Because of his father’s prostate cancer history, Carl “Travis”
Klimitchek always made health screenings a priority.
But he didn’t expect his doctor to spot blood in his urine during a
2005 checkup. “I told him, ‘You’ve got to have my stuff mixed up with
somebody else,’” says Travis, who was 44 at the time.
A CT scan and X-ray revealed a grapefruit-sized tumor on his left
kidney. His doctor diagnosed him with renal cell carcinoma, the most
common type of kidney cancer. “I was shocked,” Travis says. “I
hadn’t noticed any symptoms.”
Choosing MD Anderson for renal
cell carcinoma treatment
Within a week, Travis had surgery to remove the tumor and kidney in
Victoria, Texas. Tests revealed a spot on his lungs, but the doctor
suggested it was only scar tissue.
That’s when Travis decided to seek a second opinion. He’d heard
MD Anderson was the place to go for
cancer treatment, and it wasn’t far from his home in Hallettsville,
Texas. Within 10 days, he had his first appointment.
At MD Anderson, Travis began renal cell
carcinoma treatment under Nizar Tannir, M.D. “He was very professional,”
Travis says. “He didn’t sugar-coat anything, and he encouraged us to
After further testing, Travis learned the spot on his left lung was
cancer. Dr. Tannir started him on the oral chemo drug Sorafenib. The
next summer, he switched to Sunitinib. Then, in September 2006, Travis
had surgery to remove six nodules on his lung.
Travis’ chemotherapy side effects
Over the next three years, Travis tried more chemotherapy drugs –
Afinitor, Gemzar, Xeloda, Avastin and Velcade. The cancer continued to
spread to his right lung and abdomen.
Chemotherapy wasn’t easy on Travis. He lost 60 pounds and faced
constant fatigue. “There were times when I would just lie in bed and
thought I should just give up,” Travis recalls. “My wife, Audrey,
would come in and say, ‘You can’t give up. You might help someone.’
She was my rock.”
Choosing a Phase I clinical trial
By 2009, Travis’ renal cell carcinoma had spread more. “If you
dipped your finger in water and splattered it — that’s what it looked
like in my lungs,” he says.
Dr. Tannir suggested he enroll in a Phase I clinical trial. Travis agreed. “There wasn’t
anything else left to do,” he says. “We had tried all the other options.”
In December, he began taking an experimental drug.
Travis followed the protocol strictly, taking the pills each
afternoon at 3:30 p.m.
He quickly saw results. “During chemo, Audrey had to push me in a
wheelchair when we parked at MD Anderson,”
he says. “But now I was able to walk and started feeling better.”
Amazing Phase I clinical trial results
Six weeks after starting the Phase I clinical trial, Travis returned

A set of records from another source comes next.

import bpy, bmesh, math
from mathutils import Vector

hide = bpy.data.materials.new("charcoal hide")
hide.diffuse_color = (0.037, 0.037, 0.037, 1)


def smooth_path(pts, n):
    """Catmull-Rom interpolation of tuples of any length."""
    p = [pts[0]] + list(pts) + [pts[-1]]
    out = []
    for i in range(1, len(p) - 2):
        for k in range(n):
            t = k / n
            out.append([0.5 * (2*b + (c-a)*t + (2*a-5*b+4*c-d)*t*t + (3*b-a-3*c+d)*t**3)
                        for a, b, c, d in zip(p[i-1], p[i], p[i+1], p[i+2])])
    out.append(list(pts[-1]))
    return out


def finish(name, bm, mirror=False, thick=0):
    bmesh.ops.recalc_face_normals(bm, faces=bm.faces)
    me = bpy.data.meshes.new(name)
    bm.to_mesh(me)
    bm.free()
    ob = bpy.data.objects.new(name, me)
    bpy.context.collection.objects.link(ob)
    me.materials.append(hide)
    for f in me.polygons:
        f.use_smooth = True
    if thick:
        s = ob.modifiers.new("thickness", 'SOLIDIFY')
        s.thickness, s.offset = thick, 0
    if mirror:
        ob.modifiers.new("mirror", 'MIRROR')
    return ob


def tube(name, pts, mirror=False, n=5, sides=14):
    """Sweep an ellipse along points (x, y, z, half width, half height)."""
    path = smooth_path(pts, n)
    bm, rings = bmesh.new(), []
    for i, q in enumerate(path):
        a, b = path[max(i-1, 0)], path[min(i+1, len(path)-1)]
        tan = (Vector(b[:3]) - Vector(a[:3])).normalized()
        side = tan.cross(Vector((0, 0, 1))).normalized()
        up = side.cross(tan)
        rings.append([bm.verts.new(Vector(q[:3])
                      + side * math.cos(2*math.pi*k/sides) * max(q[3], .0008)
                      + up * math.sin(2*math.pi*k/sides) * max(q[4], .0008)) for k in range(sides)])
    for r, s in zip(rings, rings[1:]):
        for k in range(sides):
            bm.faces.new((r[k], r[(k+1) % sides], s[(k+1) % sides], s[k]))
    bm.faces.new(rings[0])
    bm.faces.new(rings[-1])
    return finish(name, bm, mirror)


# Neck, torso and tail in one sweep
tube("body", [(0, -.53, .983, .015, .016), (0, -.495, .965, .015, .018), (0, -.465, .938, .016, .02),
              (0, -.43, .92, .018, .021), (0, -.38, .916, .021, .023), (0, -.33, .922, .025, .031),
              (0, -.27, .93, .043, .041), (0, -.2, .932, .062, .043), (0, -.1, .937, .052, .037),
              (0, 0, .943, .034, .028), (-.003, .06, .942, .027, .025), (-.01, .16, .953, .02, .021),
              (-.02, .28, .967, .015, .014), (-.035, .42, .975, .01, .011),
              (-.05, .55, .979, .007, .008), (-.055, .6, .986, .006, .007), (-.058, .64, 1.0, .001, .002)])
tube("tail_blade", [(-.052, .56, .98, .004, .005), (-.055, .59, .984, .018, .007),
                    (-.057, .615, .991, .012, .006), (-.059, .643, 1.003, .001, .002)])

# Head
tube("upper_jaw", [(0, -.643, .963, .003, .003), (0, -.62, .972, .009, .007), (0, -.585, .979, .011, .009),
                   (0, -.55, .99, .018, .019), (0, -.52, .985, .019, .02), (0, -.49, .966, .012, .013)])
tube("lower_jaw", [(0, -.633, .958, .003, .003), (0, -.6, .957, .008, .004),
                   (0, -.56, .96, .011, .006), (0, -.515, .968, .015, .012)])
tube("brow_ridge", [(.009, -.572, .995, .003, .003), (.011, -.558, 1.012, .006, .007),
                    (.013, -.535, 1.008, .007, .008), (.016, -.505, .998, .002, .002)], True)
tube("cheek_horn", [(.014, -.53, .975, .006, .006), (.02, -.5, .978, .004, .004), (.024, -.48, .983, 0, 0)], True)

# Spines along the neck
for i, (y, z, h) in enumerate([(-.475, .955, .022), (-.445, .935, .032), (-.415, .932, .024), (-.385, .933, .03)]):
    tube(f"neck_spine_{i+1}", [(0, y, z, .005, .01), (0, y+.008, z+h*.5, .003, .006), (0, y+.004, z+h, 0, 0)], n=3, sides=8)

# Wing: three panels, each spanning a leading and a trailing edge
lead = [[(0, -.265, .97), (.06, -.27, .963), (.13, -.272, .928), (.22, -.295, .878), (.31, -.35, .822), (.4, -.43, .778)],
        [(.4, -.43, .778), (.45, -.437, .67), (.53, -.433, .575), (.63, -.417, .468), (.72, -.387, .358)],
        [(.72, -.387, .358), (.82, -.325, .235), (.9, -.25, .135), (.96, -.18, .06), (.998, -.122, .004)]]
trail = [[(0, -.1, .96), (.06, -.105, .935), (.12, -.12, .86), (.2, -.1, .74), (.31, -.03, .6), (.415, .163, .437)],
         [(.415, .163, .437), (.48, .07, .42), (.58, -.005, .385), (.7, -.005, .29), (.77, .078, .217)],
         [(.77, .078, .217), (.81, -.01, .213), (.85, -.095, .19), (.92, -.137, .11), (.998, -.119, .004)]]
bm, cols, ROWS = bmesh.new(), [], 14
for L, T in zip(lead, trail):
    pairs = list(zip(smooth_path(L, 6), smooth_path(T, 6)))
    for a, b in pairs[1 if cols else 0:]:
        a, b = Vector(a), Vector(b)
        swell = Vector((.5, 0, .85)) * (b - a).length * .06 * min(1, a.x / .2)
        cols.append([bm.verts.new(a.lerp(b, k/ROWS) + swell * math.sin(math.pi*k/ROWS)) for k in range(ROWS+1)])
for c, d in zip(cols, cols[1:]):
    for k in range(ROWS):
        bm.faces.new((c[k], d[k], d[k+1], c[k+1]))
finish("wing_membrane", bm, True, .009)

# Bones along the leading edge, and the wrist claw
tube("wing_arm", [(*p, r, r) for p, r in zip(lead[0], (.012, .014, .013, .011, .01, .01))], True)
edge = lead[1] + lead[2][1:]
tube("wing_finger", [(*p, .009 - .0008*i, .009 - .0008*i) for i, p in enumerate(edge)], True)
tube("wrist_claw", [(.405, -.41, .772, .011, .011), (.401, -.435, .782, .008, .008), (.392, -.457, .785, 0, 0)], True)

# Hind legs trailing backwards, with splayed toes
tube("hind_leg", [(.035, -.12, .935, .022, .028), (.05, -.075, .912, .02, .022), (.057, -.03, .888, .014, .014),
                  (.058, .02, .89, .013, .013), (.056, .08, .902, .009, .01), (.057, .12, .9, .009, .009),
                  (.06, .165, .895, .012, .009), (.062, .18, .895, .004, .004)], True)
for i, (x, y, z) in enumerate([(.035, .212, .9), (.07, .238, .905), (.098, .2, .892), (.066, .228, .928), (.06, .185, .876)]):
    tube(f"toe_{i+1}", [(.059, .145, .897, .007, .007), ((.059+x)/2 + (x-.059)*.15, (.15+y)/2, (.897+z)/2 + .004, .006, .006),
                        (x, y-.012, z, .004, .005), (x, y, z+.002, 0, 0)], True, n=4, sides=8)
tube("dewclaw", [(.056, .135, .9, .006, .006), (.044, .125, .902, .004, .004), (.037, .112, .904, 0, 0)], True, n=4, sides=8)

to MD Anderson. He’d noticed that his
pleural catheter, which drained fluid from his lungs, seemed clogged.
After the CT scan, the technician told him there was a drastic change
in his disease. The doctor described it as “amazing.”
That’s when Travis learned why the catheter was hardly draining: the
cancer on his lungs was shrinking. Over the next few months, the
cancer began to disappear. By April 2010, CT scans showed no sign of cancer.
A bright future
The Klimitcheks now return to MD
Anderson every three months to see David Hong, M.D. Travis will take the
experimental drug indefinitely.
Travis now encourages other patients to consider clinical trials,
especially here at MD Anderson. “MD Anderson gave me something that wouldn’t be
prescribed anywhere else. If you get a chance to try a new drug, by
all means, do it,” he says. “If it doesn’t work, it may still help
Travis believes he wouldn’t be here today if it weren’t for MD Anderson and the clinical trial available
to him here.
“The Phase I team at MD Anderson is like
family – a wonderful, caring group of people,” says Travis, who’s been
in remission for six years now. “If it weren’t for them and the
clinical trial available to me here, I don’t think I would’ve gotten
to watch my three children graduate from high school and college. I’ll
soon walk my daughter down the aisle, and I have a lot of life left to live.”